▼
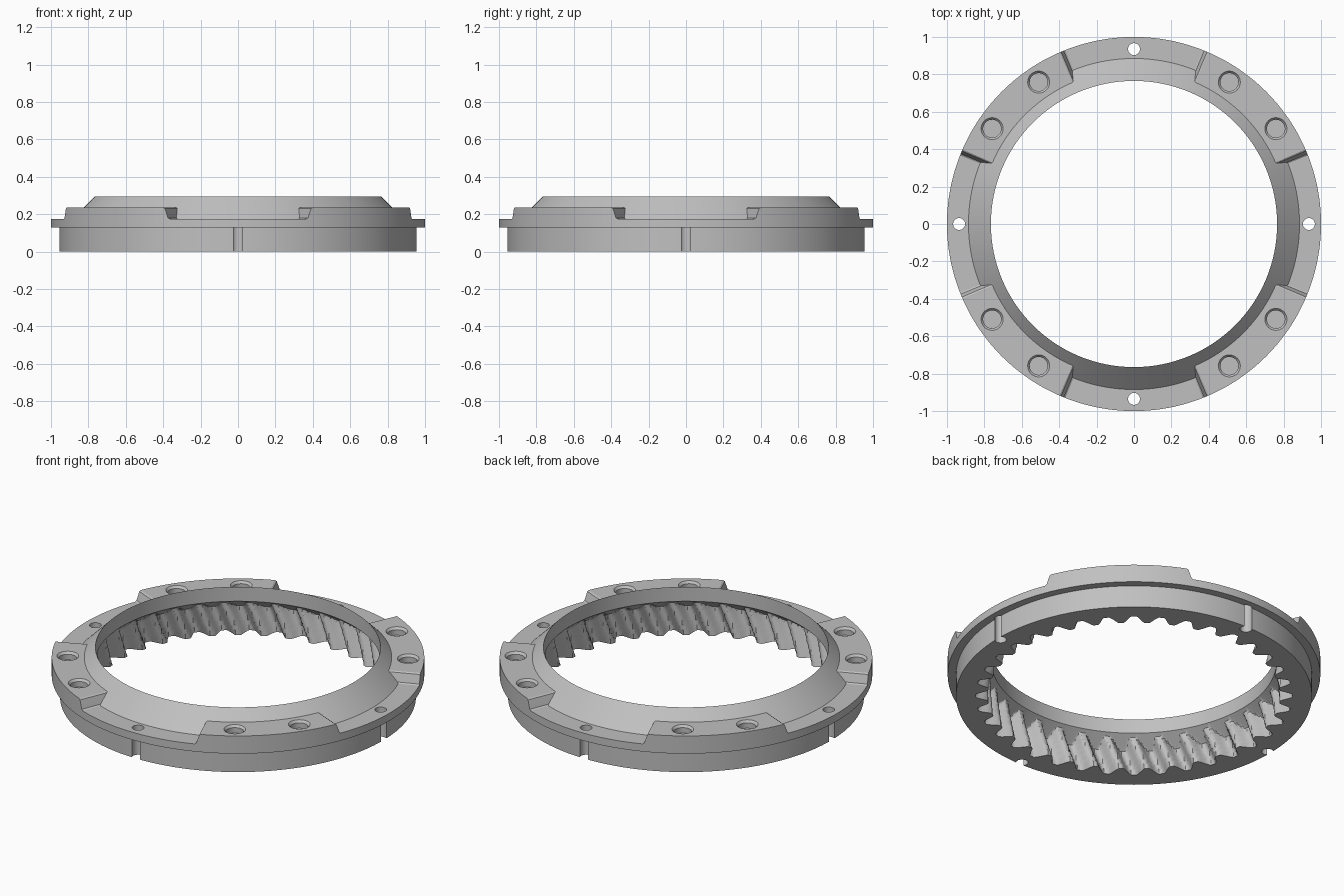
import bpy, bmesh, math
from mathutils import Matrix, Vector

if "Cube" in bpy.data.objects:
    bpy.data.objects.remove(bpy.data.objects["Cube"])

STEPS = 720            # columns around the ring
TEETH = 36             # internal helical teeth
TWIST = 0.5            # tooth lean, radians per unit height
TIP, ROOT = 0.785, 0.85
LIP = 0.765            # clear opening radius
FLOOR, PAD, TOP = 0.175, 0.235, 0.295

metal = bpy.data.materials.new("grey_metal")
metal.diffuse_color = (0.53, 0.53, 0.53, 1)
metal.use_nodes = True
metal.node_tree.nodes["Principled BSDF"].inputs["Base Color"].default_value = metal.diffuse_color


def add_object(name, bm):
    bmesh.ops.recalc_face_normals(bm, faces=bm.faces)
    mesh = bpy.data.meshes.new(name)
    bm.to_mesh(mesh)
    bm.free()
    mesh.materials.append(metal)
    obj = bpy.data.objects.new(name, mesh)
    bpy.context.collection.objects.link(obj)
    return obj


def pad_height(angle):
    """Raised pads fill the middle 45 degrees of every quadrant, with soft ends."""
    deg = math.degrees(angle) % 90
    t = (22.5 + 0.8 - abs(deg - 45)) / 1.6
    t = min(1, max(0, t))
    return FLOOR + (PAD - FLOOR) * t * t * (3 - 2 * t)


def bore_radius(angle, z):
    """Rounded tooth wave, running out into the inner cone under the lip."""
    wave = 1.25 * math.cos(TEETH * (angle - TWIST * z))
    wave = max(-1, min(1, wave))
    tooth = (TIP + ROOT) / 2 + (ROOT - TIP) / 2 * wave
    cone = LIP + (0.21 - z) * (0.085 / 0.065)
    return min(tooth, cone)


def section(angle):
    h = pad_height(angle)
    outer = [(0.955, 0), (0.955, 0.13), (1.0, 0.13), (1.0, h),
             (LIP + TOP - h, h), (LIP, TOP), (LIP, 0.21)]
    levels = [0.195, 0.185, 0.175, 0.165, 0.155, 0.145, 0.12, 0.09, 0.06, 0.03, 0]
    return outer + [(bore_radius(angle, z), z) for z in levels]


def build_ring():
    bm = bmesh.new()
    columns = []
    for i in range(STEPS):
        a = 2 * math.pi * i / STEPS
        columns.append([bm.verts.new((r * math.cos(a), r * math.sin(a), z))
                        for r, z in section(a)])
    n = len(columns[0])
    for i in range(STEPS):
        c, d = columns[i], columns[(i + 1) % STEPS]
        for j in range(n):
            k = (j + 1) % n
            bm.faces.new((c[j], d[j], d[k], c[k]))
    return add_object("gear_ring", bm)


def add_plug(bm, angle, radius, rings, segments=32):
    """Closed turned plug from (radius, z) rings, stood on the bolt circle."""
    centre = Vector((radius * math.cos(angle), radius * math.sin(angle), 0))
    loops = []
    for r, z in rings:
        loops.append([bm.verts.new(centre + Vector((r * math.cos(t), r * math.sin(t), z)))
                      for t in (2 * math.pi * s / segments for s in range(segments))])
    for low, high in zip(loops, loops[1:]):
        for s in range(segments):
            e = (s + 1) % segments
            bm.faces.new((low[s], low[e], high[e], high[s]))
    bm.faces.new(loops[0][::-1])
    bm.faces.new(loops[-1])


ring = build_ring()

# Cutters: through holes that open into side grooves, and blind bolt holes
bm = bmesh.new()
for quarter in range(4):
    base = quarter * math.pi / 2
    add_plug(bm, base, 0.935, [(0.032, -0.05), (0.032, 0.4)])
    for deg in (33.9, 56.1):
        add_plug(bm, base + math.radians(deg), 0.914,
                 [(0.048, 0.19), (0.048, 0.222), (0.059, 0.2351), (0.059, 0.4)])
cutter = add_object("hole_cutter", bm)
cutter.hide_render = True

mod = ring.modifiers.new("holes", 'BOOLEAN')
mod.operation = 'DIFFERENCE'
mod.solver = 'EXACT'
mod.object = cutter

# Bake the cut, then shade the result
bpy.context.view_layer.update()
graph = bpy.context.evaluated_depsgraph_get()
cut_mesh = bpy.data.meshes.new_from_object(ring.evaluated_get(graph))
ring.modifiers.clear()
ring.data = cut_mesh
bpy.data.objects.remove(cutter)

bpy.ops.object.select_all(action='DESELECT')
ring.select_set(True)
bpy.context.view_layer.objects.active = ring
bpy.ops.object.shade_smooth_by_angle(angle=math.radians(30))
▲
== WORK INSTRUCTIONS ==
The whole of the data above needs retyping exactly, with pictures omitted.

== SOLUTION FOR THIS PROBLEM ==
import bpy, bmesh, math
from mathutils import Matrix, Vector

if "Cube" in bpy.data.objects:
    bpy.data.objects.remove(bpy.data.objects["Cube"])

STEPS = 720            # columns around the ring
TEETH = 36             # internal helical teeth
TWIST = 0.5            # tooth lean, radians per unit height
TIP, ROOT = 0.785, 0.85
LIP = 0.765            # clear opening radius
FLOOR, PAD, TOP = 0.175, 0.235, 0.295

metal = bpy.data.materials.new("grey_metal")
metal.diffuse_color = (0.53, 0.53, 0.53, 1)
metal.use_nodes = True
metal.node_tree.nodes["Principled BSDF"].inputs["Base Color"].default_value = metal.diffuse_color


def add_object(name, bm):
    bmesh.ops.recalc_face_normals(bm, faces=bm.faces)
    mesh = bpy.data.meshes.new(name)
    bm.to_mesh(mesh)
    bm.free()
    mesh.materials.append(metal)
    obj = bpy.data.objects.new(name, mesh)
    bpy.context.collection.objects.link(obj)
    return obj


def pad_height(angle):
    """Raised pads fill the middle 45 degrees of every quadrant, with soft ends."""
    deg = math.degrees(angle) % 90
    t = (22.5 + 0.8 - abs(deg - 45)) / 1.6
    t = min(1, max(0, t))
    return FLOOR + (PAD - FLOOR) * t * t * (3 - 2 * t)


def bore_radius(angle, z):
    """Rounded tooth wave, running out into the inner cone under the lip."""
    wave = 1.25 * math.cos(TEETH * (angle - TWIST * z))
    wave = max(-1, min(1, wave))
    tooth = (TIP + ROOT) / 2 + (ROOT - TIP) / 2 * wave
    cone = LIP + (0.21 - z) * (0.085 / 0.065)
    return min(tooth, cone)


def section(angle):
    h = pad_height(angle)
    outer = [(0.955, 0), (0.955, 0.13), (1.0, 0.13), (1.0, h),
             (LIP + TOP - h, h), (LIP, TOP), (LIP, 0.21)]
    levels = [0.195, 0.185, 0.175, 0.165, 0.155, 0.145, 0.12, 0.09, 0.06, 0.03, 0]
    return outer + [(bore_radius(angle, z), z) for z in levels]


def build_ring():
    bm = bmesh.new()
    columns = []
    for i in range(STEPS):
        a = 2 * math.pi * i / STEPS
        columns.append([bm.verts.new((r * math.cos(a), r * math.sin(a), z))
                        for r, z in section(a)])
    n = len(columns[0])
    for i in range(STEPS):
        c, d = columns[i], columns[(i + 1) % STEPS]
        for j in range(n):
            k = (j + 1) % n
            bm.faces.new((c[j], d[j], d[k], c[k]))
    return add_object("gear_ring", bm)


def add_plug(bm, angle, radius, rings, segments=32):
    """Closed turned plug from (radius, z) rings, stood on the bolt circle."""
    centre = Vector((radius * math.cos(angle), radius * math.sin(angle), 0))
    loops = []
    for r, z in rings:
        loops.append([bm.verts.new(centre + Vector((r * math.cos(t), r * math.sin(t), z)))
                      for t in (2 * math.pi * s / segments for s in range(segments))])
    for low, high in zip(loops, loops[1:]):
        for s in range(segments):
            e = (s + 1) % segments
            bm.faces.new((low[s], low[e], high[e], high[s]))
    bm.faces.new(loops[0][::-1])
    bm.faces.new(loops[-1])


ring = build_ring()

# Cutters: through holes that open into side grooves, and blind bolt holes
bm = bmesh.new()
for quarter in range(4):
    base = quarter * math.pi / 2
    add_plug(bm, base, 0.935, [(0.032, -0.05), (0.032, 0.4)])
    for deg in (33.9, 56.1):
        add_plug(bm, base + math.radians(deg), 0.914,
                 [(0.048, 0.19), (0.048, 0.222), (0.059, 0.2351), (0.059, 0.4)])
cutter = add_object("hole_cutter", bm)
cutter.hide_render = True

mod = ring.modifiers.new("holes", 'BOOLEAN')
mod.operation = 'DIFFERENCE'
mod.solver = 'EXACT'
mod.object = cutter

# Bake the cut, then shade the result
bpy.context.view_layer.update()
graph = bpy.context.evaluated_depsgraph_get()
cut_mesh = bpy.data.meshes.new_from_object(ring.evaluated_get(graph))
ring.modifiers.clear()
ring.data = cut_mesh
bpy.data.objects.remove(cutter)

bpy.ops.object.select_all(action='DESELECT')
ring.select_set(True)
bpy.context.view_layer.objects.active = ring
bpy.ops.object.shade_smooth_by_angle(angle=math.radians(30))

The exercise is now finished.